On the way, shorty after 5pm I spot the Al Ain Palace Museum, which by now is illuminated by the warm evening sun light. I park the car and end up spending 20 minutes at the museum.

Also this place is an old palace which has been converted to a museum. I have a quick look, and 20 minutes later I drive to the Al Jahili fort.

It's 5:25pm and I'll spend the next hour, taking a number of shots under different ligthing conditions.

In the evening I reunite with Shirley and the kids. We have a dinner at the Al Ain mall and then drive back to the hotel.

All in all, Al Ain is somehow interesting, although the attractions are quite few and spread over a large area. I was hoping to find some nice desert with big dunes, But apparently it's not near Al Ain.

30.12: Al Ain
One to One Hotel & Resort, Ain Al Faida.
Weather: sunny (strong sun), fresh, spotless blue sky. Very windy in the evening.

We leave the hotel in the morning at 11:15am and drive to the Al Hilli archaeological park, arriving there at 11:50am. The park is open today and the admission is free of charge.

At the beginning we are the only tourists, then two couples of tourists arrive, then a busload of German tourists.

The site is basically a mix of a park with a children playground and some circular tombs from the third millenium BC and ruins of a settlement. This may be a UNESCO world heritage site, but the structures left (except perhaps for the tombs) are rather unimpressive. By the way, it's a 30km drive from the hotel to the Al Hilli site.

We spend one hour at the site, then at 12:50pm start driving to the Al Ain zoo. It's again a long drive, for which we need almost half an hour.

The zoo lies a few km from the centre of Al Ain. The entrance is quite affordable (20 AED for an adult, 10 for a child). It consists of a number of fenced or walled open air areas with animals of Arabia, Africa or southern Asia. Almost no cages. I read that this place is a breeding centre for the Oryx antelope.
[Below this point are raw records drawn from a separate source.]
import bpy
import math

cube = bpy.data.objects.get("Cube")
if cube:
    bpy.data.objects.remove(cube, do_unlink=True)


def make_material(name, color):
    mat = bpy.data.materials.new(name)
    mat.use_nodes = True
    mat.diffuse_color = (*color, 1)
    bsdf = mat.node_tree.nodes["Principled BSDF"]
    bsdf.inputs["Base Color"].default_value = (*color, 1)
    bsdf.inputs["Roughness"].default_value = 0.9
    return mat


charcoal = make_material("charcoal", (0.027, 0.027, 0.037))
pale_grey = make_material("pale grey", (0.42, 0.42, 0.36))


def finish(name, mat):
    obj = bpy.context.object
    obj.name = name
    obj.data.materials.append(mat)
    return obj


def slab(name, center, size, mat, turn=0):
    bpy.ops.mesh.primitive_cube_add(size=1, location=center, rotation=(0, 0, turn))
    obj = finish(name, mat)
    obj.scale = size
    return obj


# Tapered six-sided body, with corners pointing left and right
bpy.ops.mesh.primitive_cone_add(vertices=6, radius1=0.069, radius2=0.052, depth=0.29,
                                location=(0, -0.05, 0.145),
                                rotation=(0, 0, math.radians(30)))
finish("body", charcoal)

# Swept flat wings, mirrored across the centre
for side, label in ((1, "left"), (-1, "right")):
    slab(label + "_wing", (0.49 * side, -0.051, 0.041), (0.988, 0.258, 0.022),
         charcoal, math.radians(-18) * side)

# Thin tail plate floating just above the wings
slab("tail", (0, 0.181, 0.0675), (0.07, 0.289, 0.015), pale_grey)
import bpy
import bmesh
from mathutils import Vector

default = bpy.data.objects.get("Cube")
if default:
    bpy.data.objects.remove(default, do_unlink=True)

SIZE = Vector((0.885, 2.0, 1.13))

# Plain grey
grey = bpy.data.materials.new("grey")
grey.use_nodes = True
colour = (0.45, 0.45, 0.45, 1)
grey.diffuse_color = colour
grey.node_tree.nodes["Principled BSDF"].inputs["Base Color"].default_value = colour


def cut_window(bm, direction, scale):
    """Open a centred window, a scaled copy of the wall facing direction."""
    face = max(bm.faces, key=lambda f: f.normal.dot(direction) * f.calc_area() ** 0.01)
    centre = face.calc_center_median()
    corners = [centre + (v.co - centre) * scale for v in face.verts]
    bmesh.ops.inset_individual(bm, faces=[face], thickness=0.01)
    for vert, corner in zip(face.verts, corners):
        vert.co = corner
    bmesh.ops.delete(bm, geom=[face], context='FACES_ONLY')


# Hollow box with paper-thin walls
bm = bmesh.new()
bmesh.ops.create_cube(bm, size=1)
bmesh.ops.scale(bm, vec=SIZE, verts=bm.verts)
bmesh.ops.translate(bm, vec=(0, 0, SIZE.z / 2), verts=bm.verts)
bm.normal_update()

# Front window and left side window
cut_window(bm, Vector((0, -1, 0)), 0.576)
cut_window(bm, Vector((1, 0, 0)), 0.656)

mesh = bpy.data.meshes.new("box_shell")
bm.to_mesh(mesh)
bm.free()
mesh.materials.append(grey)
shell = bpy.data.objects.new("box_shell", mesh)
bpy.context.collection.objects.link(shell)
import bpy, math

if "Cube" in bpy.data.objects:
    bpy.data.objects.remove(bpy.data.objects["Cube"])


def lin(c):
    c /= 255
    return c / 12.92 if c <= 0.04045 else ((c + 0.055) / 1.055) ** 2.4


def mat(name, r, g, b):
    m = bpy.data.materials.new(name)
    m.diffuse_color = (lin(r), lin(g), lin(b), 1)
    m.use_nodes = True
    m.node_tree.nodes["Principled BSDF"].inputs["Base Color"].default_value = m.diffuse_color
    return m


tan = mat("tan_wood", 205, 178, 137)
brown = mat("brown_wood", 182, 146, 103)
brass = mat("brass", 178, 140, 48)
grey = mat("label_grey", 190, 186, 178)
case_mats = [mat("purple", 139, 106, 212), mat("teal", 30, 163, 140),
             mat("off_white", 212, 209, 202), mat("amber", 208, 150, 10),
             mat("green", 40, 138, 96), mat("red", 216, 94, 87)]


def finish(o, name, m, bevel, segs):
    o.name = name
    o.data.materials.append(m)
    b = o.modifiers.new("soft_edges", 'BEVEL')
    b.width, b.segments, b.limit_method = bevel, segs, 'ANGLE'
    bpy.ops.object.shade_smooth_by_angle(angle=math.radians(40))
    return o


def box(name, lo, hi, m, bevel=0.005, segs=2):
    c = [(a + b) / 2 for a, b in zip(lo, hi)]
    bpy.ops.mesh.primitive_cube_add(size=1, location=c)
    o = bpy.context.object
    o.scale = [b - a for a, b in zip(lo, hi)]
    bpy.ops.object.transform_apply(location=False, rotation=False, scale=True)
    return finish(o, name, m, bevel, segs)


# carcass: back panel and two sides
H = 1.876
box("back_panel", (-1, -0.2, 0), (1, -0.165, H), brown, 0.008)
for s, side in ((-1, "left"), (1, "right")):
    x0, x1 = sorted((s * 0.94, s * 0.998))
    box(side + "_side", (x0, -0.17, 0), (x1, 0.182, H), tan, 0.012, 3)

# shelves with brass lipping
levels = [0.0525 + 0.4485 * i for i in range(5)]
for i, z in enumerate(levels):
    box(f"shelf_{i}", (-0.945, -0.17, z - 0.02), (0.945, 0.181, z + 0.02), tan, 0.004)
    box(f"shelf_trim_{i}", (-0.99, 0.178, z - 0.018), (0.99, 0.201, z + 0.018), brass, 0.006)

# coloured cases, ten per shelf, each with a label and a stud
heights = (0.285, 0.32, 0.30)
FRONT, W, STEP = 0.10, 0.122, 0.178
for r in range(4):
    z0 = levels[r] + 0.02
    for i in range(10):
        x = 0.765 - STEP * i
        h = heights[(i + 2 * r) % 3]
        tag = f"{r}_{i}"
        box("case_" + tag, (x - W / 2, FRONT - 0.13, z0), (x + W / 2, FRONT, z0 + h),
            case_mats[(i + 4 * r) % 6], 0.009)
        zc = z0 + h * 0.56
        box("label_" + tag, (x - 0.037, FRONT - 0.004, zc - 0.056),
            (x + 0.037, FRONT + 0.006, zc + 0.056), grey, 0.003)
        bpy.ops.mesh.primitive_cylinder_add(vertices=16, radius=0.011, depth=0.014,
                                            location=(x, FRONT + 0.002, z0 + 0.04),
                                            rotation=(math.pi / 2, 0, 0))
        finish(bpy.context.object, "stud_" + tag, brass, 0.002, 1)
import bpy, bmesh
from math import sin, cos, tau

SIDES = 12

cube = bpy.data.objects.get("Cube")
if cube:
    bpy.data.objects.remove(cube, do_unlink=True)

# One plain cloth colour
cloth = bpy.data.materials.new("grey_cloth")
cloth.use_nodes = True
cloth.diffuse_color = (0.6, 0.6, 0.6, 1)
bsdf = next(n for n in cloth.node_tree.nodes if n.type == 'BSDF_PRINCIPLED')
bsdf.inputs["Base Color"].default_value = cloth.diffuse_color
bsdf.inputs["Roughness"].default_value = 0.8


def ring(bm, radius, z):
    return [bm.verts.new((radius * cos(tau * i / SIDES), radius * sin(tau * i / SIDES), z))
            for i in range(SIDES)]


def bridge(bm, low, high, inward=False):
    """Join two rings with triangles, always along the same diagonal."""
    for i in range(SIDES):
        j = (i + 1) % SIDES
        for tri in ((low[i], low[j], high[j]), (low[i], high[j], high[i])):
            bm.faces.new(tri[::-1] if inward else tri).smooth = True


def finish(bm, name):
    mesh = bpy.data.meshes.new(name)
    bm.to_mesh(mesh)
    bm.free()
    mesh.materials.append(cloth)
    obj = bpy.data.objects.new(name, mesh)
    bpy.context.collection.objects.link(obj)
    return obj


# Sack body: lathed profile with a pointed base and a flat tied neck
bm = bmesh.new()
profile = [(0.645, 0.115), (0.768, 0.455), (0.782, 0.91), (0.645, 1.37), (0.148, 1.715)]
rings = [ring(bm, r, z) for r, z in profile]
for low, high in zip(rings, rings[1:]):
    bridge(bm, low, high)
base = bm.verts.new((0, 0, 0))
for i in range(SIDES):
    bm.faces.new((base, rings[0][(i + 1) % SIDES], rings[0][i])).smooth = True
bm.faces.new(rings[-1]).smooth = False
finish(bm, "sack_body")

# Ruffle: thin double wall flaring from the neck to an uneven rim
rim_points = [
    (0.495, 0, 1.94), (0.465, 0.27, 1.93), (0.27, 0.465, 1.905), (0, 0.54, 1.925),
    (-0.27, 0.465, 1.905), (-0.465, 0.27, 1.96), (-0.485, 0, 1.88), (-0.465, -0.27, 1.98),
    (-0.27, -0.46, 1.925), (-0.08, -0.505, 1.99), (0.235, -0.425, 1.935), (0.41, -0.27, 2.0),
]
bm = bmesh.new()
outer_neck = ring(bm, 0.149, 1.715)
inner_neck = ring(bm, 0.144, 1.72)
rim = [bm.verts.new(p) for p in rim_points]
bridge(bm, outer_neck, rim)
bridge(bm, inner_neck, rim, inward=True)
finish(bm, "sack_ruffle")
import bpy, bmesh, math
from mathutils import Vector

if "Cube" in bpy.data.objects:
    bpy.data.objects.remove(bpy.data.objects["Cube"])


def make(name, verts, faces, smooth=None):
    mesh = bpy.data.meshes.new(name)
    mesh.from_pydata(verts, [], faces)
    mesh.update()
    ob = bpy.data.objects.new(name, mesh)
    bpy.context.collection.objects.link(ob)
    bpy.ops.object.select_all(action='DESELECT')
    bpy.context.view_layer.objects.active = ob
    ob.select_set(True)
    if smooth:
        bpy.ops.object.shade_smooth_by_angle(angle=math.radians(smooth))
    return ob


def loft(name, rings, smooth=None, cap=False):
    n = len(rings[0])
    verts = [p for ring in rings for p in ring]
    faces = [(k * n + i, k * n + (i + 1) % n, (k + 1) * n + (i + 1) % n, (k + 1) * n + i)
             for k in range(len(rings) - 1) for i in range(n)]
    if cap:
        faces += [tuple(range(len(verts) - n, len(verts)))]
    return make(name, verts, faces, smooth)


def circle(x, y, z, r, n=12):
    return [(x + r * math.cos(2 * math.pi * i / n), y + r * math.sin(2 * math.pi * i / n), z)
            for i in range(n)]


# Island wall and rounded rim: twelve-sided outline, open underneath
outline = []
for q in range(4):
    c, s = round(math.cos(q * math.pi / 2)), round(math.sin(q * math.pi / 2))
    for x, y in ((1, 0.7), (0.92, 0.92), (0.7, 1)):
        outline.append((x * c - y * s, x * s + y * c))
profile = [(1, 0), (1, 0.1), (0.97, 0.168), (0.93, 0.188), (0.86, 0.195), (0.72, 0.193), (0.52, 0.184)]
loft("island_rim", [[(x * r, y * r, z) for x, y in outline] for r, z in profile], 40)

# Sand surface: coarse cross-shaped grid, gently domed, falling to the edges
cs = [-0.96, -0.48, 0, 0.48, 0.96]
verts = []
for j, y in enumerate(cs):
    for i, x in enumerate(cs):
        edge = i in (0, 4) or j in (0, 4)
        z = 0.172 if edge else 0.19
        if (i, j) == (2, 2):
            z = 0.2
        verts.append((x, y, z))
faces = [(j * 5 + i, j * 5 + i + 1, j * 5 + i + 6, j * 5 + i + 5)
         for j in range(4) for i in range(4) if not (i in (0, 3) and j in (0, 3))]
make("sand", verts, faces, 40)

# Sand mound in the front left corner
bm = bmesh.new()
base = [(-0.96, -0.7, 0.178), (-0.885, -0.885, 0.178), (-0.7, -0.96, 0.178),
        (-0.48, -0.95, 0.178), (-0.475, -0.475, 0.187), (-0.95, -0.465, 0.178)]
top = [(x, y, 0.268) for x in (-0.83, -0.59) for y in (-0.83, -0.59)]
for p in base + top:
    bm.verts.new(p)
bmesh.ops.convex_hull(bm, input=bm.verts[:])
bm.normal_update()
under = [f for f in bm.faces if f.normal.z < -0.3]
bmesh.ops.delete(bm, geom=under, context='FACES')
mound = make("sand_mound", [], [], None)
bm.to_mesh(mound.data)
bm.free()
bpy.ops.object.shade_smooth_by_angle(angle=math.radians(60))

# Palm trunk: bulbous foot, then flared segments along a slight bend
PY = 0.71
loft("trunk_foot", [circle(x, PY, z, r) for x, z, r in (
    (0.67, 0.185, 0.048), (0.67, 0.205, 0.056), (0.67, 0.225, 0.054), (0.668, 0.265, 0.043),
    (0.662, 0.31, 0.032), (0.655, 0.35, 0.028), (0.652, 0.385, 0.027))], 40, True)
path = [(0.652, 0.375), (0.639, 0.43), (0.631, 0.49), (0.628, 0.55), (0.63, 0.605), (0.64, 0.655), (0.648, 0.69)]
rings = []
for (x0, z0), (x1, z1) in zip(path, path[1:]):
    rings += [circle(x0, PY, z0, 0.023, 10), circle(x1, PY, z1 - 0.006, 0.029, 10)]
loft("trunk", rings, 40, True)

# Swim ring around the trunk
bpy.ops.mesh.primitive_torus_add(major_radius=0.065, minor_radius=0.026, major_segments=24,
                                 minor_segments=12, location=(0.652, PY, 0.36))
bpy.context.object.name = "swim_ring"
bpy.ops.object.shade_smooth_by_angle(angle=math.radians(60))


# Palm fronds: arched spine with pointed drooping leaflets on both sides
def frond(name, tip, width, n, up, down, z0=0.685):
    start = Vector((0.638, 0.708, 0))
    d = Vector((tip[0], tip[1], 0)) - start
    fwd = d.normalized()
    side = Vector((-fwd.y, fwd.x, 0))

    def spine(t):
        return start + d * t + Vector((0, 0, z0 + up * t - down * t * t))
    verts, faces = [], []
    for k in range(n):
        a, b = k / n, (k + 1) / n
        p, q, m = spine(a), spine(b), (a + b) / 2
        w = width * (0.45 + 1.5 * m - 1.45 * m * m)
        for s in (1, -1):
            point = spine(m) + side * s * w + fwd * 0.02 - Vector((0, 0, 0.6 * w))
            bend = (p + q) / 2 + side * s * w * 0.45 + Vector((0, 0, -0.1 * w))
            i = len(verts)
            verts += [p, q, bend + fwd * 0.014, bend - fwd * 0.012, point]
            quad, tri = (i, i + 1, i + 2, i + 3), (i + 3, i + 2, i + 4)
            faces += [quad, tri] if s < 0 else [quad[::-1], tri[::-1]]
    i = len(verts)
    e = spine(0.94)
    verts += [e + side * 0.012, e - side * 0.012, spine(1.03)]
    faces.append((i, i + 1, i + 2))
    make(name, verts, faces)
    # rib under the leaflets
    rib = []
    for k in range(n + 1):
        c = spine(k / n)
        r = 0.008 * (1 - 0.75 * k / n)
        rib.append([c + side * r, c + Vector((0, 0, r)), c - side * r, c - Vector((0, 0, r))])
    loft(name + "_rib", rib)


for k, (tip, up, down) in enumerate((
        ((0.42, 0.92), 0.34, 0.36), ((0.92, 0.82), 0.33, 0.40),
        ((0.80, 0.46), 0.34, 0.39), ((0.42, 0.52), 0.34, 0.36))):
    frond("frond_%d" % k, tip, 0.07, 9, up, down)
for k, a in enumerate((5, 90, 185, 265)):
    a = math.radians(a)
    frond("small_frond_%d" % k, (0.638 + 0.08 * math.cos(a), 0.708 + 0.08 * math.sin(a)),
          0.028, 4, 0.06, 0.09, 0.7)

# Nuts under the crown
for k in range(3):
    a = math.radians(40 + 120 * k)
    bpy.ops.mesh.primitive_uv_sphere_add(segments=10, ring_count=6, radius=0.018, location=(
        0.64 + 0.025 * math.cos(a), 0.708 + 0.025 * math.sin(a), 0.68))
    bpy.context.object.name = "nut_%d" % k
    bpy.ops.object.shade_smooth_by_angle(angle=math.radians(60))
Overall the zoo makes a good impression. It blends pretty well into the desertic landscape. And it's good that they do not try to host animals from different climatic zones or completely different habitats, such as for instance seals or polar bears.

We have some kind of meal at the cafeteria/restaurant in the zoo. The food is quite decent.

Lots of visitors today, despite the weekday. Perhaps on weekends this place gets quite full.

We spend three hours in the zoo, then around 4:30pm we start driving to the Al Badawi mall.

This mall is the newest mall in Al Ain. It contains a number of high end shops, a Carrefour hypermarket, a food court and a children/fun area. The children/fun area includes an ice skating rink and a skiing slope, which is closed today however.

The mall is quite nice, but as with all other malls we have seen so far in the UAE, it lacks a local flavour, i.e. most products on sale are imported, or are western or international brands. There is a general lack of local products.

It's as if the Emiratis do not produce anything, but import everything. Or perhaps these local products are sold in places other than flashy malls. But honestly, we also haven't seen shops selling handicrafts. It would appear that locals do not have a tradition of making handicrafts.

We have been looking for souks selling spices, carpets, handicrafts and other stuff like that, but haven't found such souks yet. It's as if locals do not care about such things or there are not enough people or tourists buying such things. Quite a difference if compared to Iran, where at every corner there are places selling handicrafts or carpets.

We are at the mall until 7:15pm, having a dinner there, then drive back to the hotel. Long drive again (26km).

Copyright 2014 Alfred Molon